These expenses are every bit as real asthe expense ratios, but unlike the expenseratios, they aren't properly disclosed. Theycan only be imputed from a fund'sturnover ratio. For accounting purposes,these costs are included in the stock pricesthat the fund obtains on purchase or sale.Higher turnover leads to increased costsand reduced performance. There is adirect relationship between fund turnoverand underperformance.
It shouldn't surprise investors that averageperformance is reduced almost exactlyby average costs. Mathematically, thismust be the result. While returns fall, riskrises. That's because the dispersion aroundthe average result is large.
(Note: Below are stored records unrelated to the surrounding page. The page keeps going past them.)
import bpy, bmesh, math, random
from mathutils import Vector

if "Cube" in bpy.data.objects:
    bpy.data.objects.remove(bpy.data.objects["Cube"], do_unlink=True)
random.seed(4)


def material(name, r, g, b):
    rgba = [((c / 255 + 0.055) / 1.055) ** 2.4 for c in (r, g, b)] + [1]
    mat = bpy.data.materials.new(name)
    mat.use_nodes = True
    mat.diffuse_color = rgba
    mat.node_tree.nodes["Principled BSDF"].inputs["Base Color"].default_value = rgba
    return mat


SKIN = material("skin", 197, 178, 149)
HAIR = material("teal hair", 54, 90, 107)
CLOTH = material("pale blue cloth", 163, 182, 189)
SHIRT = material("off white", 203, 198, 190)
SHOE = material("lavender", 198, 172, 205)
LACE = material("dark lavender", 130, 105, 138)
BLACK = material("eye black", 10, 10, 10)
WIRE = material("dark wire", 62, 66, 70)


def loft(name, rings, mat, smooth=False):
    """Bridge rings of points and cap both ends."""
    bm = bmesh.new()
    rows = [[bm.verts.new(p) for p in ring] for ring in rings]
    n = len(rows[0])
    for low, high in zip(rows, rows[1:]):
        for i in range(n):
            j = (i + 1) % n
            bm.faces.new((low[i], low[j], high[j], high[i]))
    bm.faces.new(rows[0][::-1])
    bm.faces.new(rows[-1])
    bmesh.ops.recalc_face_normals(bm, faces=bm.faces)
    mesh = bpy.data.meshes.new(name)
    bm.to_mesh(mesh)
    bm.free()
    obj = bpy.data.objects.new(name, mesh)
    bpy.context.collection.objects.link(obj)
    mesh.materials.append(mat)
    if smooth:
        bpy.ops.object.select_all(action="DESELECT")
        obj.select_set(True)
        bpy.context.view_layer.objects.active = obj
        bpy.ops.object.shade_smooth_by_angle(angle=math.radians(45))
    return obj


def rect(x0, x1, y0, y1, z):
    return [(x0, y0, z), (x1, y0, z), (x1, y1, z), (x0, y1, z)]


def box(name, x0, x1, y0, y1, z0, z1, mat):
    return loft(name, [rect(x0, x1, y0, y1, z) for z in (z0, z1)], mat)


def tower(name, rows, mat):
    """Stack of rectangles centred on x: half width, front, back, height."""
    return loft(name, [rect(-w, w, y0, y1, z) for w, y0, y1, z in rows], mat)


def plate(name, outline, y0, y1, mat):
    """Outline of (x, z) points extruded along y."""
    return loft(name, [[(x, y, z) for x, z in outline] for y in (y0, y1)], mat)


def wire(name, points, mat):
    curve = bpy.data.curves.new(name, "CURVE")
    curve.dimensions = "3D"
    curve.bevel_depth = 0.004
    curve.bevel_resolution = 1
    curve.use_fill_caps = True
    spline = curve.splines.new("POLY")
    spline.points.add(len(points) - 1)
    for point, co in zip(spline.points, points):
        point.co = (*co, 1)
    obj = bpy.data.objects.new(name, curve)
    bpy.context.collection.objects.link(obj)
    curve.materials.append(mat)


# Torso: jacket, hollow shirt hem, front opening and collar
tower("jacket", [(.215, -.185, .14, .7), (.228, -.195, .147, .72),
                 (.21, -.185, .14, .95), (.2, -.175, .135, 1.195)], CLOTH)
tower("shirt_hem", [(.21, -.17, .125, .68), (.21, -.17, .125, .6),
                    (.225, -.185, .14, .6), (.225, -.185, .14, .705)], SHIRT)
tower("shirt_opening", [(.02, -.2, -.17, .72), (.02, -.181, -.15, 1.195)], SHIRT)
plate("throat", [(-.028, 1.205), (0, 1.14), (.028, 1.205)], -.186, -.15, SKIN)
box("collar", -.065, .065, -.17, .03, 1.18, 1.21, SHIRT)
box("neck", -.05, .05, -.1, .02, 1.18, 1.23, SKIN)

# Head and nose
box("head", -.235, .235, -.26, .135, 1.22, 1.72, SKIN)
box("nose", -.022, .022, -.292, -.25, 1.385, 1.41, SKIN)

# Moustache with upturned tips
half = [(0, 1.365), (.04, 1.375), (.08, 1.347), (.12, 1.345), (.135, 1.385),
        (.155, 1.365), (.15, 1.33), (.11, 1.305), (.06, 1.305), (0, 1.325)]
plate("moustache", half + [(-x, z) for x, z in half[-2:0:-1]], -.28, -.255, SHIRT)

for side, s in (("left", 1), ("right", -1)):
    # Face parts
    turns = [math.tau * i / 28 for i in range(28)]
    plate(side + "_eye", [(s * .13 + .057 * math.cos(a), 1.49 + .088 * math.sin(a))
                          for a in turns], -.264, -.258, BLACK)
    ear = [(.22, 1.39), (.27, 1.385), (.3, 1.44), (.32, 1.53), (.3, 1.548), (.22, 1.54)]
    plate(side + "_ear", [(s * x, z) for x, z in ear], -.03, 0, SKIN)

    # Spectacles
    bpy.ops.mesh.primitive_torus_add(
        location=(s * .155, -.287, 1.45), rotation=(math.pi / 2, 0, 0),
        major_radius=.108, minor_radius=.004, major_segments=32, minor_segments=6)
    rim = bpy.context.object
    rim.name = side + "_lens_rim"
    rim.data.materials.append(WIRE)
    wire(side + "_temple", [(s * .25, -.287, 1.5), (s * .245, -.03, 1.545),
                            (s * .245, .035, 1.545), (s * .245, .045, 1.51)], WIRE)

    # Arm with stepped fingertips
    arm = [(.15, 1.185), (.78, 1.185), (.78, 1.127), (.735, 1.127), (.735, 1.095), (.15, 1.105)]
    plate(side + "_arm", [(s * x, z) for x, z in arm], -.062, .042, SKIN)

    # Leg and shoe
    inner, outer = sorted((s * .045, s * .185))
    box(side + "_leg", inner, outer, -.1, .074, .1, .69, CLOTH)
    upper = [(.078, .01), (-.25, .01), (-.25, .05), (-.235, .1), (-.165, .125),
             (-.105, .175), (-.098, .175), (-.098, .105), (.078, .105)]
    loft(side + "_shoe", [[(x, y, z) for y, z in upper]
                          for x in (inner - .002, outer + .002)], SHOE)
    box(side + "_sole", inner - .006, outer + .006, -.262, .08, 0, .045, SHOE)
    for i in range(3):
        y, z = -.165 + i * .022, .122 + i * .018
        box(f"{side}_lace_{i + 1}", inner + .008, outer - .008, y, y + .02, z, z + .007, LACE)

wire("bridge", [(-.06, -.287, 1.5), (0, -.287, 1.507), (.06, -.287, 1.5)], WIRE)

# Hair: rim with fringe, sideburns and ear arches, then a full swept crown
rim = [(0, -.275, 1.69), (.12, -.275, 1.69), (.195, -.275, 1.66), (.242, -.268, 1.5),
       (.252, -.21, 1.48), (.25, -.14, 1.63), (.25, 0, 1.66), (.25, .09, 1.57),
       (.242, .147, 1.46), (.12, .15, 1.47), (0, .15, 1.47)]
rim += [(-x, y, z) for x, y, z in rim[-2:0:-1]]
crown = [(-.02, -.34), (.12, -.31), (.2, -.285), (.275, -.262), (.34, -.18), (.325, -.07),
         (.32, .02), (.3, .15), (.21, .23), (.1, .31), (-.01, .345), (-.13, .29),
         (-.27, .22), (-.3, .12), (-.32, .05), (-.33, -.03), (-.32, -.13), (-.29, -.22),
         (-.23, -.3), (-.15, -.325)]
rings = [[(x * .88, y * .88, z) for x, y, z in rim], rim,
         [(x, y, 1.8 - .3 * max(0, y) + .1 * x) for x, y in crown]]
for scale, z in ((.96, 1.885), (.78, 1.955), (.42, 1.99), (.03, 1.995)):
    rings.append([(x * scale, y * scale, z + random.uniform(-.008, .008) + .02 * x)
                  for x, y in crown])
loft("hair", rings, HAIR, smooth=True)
For instance, aparticular fund might fall 10% or morebelow the average. Clearly, this would bea disastrous result. And the risk is entirelyuncompensatedâ€”for bearing the risk,your expected return falls 2%.
Of course, a few funds or managersbeat the index. That's what keepsinvestors coming back. But your chanceof picking those funds or managers isonly 20% to 30%, and past performancehas proven a misguided strategy. If pastperformance was a useful investing strategy,we could all use last year's Morningstarresults and end up rich.
Index funds have negligible turnoverand rock-bottom expense ratios. Soswitching from an active to a passivestrategy increases your expected returnby almost 2%. Passive strategies will alsoslash your tax obligations on gains. You would need a compellingreason to reject index funds asthe only rational investment choice.
Frank Armstrong III is thefounder and principal of InvestorSolutions, Inc, a fee-only, SEC-registeredinvestment advisor. Heis also the author of TheInformed Investor: A Hype-FreeGuide to Constructing a Sound FinancialPortfolio (Amacom; 2002), which is now availablein paperback. For more information, visitwww.investorsolutions.com.